• [Data to process]:
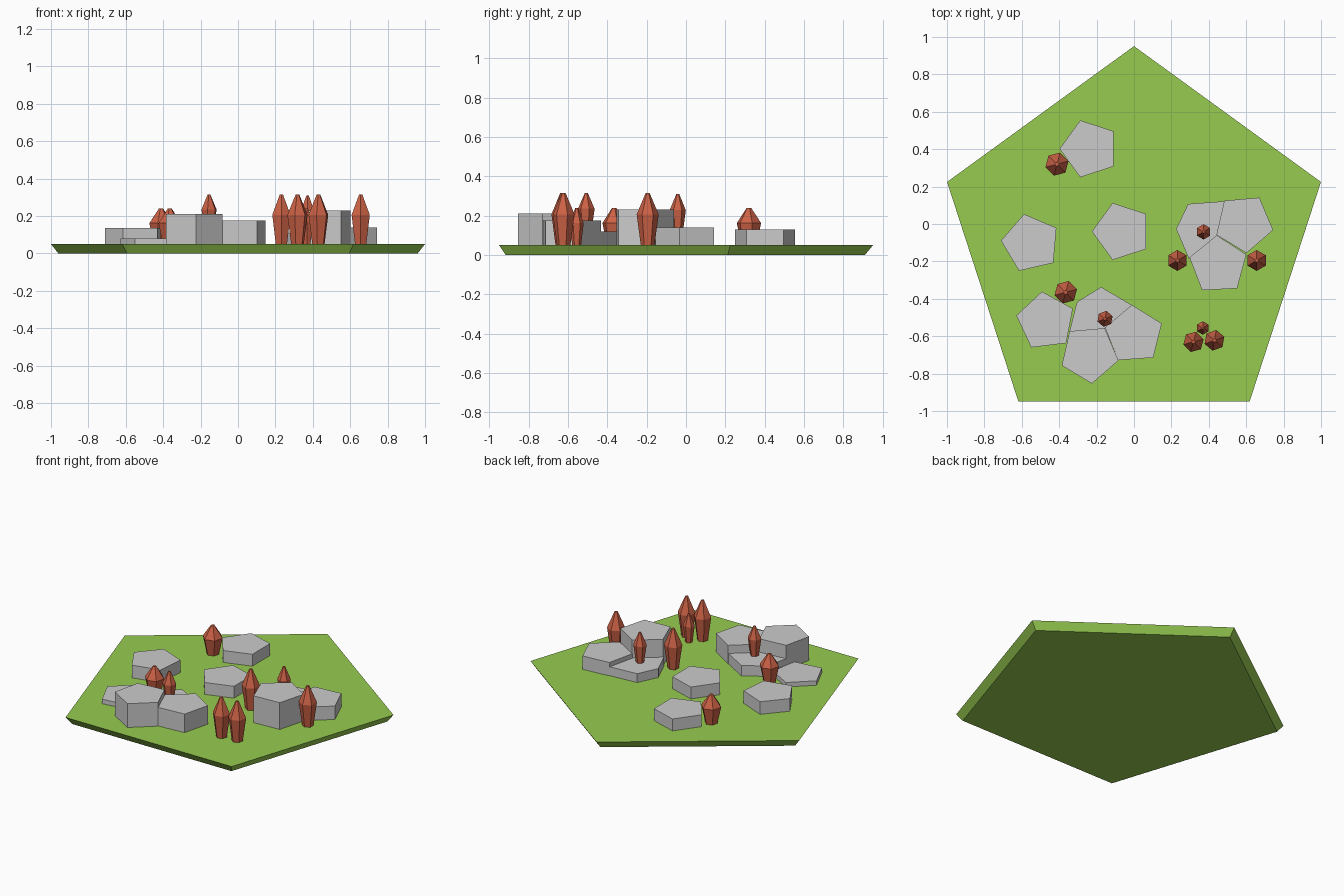
import bpy, bmesh
from math import cos, sin, radians, tau

if "Cube" in bpy.data.objects:
    bpy.data.objects.remove(bpy.data.objects["Cube"])


def ngon(n, r, angle, cx=0.0, cy=0.0):
    a0 = radians(angle)
    return [(cx + r * cos(a0 + tau * i / n), cy + r * sin(a0 + tau * i / n)) for i in range(n)]


def loft(name, rings, mat=None):
    """Skin a closed solid through rings given as (outline, z)."""
    bm = bmesh.new()
    loops = [[bm.verts.new((x, y, z)) for x, y in pts] for pts, z in rings]
    n = len(loops[0])
    for a, b in zip(loops, loops[1:]):
        for i in range(n):
            j = (i + 1) % n
            bm.faces.new((a[i], a[j], b[j], b[i]))
    bm.faces.new(loops[0][::-1])
    bm.faces.new(loops[-1])
    bmesh.ops.recalc_face_normals(bm, faces=bm.faces)
    me = bpy.data.meshes.new(name)
    bm.to_mesh(me)
    bm.free()
    if mat:
        me.materials.append(mat)
    ob = bpy.data.objects.new(name, me)
    bpy.context.collection.objects.link(ob)
    return ob


def material(name, rgb):
    m = bpy.data.materials.new(name)
    m.diffuse_color = (*rgb, 1)
    m.use_nodes = True
    m.node_tree.nodes["Principled BSDF"].inputs["Base Color"].default_value = m.diffuse_color
    return m


grass = material("grass", (0.31, 0.60, 0.08))
rust = material("rust", (0.60, 0.12, 0.06))
GROUND = 0.05

# Pentagonal ground tile, tapering slightly toward the bottom
loft("ground_tile", [(ngon(5, 1.01, 90, 0, -0.1), 0), (ngon(5, 1.051, 90, 0, -0.1), GROUND)], grass)

# Pentagonal stones: x, y, angle of one corner, top height
stones = [
    (-0.238, 0.402, 180, 0.13),
    (-0.065, -0.040, 180, 0.13),
    (-0.552, -0.103, 103, 0.135),
    (-0.472, -0.520, 97, 0.08),
    (-0.239, -0.694, -85, 0.21),
    (0.000, -0.592, 94, 0.175),
    (0.588, 0.004, -13, 0.14),
    (0.451, -0.220, 93, 0.23),
]
for x, y, ang, top in stones:
    pts = ngon(5, 0.16, ang, x, y)
    loft("stone", [(pts, GROUND), (pts, top)])

# Irregular low stones tucked under their neighbours
low_stones = [
    ([(-0.176, -0.337), (-0.305, -0.417), (-0.345, -0.575), (-0.30, -0.62), (-0.05, -0.62), (-0.012, -0.433)], 0.12),
    ([(0.289, 0.107), (0.225, -0.027), (0.294, -0.187), (0.46, -0.13), (0.485, 0.122)], 0.11),
]
for pts, top in low_stones:
    loft("low_stone", [(pts, GROUND), (pts, top)])

# Hexagonal crystals: x, y, widest radius, base height, top height, turn
crystals = [
    (-0.412, 0.320, 0.064, GROUND, 0.24, 75),
    (-0.365, -0.365, 0.062, GROUND, 0.24, 75),
    (-0.155, -0.507, 0.043, 0.12, 0.315, 80),
    (0.372, -0.042, 0.041, 0.11, 0.31, 90),
    (0.232, -0.195, 0.056, GROUND, 0.315, 90),
    (0.656, -0.195, 0.056, GROUND, 0.315, 90),
    (0.368, -0.556, 0.036, GROUND, 0.24, 90),
    (0.318, -0.630, 0.056, GROUND, 0.315, 75),
    (0.430, -0.622, 0.056, GROUND, 0.315, 80),
]
profile = [(0.62, 0.0), (1.0, 0.59), (0.18, 1.0)]  # radius and height fractions
for x, y, r, base, top, turn in crystals:
    loft("crystal", [(ngon(6, r * k, turn, x, y), base + (top - base) * t) for k, t in profile], rust)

• [What you should do]: Write out every line of the listing exactly as written, and leave the pictures out.

• [Solution below]:
import bpy, bmesh
from math import cos, sin, radians, tau

if "Cube" in bpy.data.objects:
    bpy.data.objects.remove(bpy.data.objects["Cube"])


def ngon(n, r, angle, cx=0.0, cy=0.0):
    a0 = radians(angle)
    return [(cx + r * cos(a0 + tau * i / n), cy + r * sin(a0 + tau * i / n)) for i in range(n)]


def loft(name, rings, mat=None):
    """Skin a closed solid through rings given as (outline, z)."""
    bm = bmesh.new()
    loops = [[bm.verts.new((x, y, z)) for x, y in pts] for pts, z in rings]
    n = len(loops[0])
    for a, b in zip(loops, loops[1:]):
        for i in range(n):
            j = (i + 1) % n
            bm.faces.new((a[i], a[j], b[j], b[i]))
    bm.faces.new(loops[0][::-1])
    bm.faces.new(loops[-1])
    bmesh.ops.recalc_face_normals(bm, faces=bm.faces)
    me = bpy.data.meshes.new(name)
    bm.to_mesh(me)
    bm.free()
    if mat:
        me.materials.append(mat)
    ob = bpy.data.objects.new(name, me)
    bpy.context.collection.objects.link(ob)
    return ob


def material(name, rgb):
    m = bpy.data.materials.new(name)
    m.diffuse_color = (*rgb, 1)
    m.use_nodes = True
    m.node_tree.nodes["Principled BSDF"].inputs["Base Color"].default_value = m.diffuse_color
    return m


grass = material("grass", (0.31, 0.60, 0.08))
rust = material("rust", (0.60, 0.12, 0.06))
GROUND = 0.05

# Pentagonal ground tile, tapering slightly toward the bottom
loft("ground_tile", [(ngon(5, 1.01, 90, 0, -0.1), 0), (ngon(5, 1.051, 90, 0, -0.1), GROUND)], grass)

# Pentagonal stones: x, y, angle of one corner, top height
stones = [
    (-0.238, 0.402, 180, 0.13),
    (-0.065, -0.040, 180, 0.13),
    (-0.552, -0.103, 103, 0.135),
    (-0.472, -0.520, 97, 0.08),
    (-0.239, -0.694, -85, 0.21),
    (0.000, -0.592, 94, 0.175),
    (0.588, 0.004, -13, 0.14),
    (0.451, -0.220, 93, 0.23),
]
for x, y, ang, top in stones:
    pts = ngon(5, 0.16, ang, x, y)
    loft("stone", [(pts, GROUND), (pts, top)])

# Irregular low stones tucked under their neighbours
low_stones = [
    ([(-0.176, -0.337), (-0.305, -0.417), (-0.345, -0.575), (-0.30, -0.62), (-0.05, -0.62), (-0.012, -0.433)], 0.12),
    ([(0.289, 0.107), (0.225, -0.027), (0.294, -0.187), (0.46, -0.13), (0.485, 0.122)], 0.11),
]
for pts, top in low_stones:
    loft("low_stone", [(pts, GROUND), (pts, top)])

# Hexagonal crystals: x, y, widest radius, base height, top height, turn
crystals = [
    (-0.412, 0.320, 0.064, GROUND, 0.24, 75),
    (-0.365, -0.365, 0.062, GROUND, 0.24, 75),
    (-0.155, -0.507, 0.043, 0.12, 0.315, 80),
    (0.372, -0.042, 0.041, 0.11, 0.31, 90),
    (0.232, -0.195, 0.056, GROUND, 0.315, 90),
    (0.656, -0.195, 0.056, GROUND, 0.315, 90),
    (0.368, -0.556, 0.036, GROUND, 0.24, 90),
    (0.318, -0.630, 0.056, GROUND, 0.315, 75),
    (0.430, -0.622, 0.056, GROUND, 0.315, 80),
]
profile = [(0.62, 0.0), (1.0, 0.59), (0.18, 1.0)]  # radius and height fractions
for x, y, r, base, top, turn in crystals:
    loft("crystal", [(ngon(6, r * k, turn, x, y), base + (top - base) * t) for k, t in profile], rust)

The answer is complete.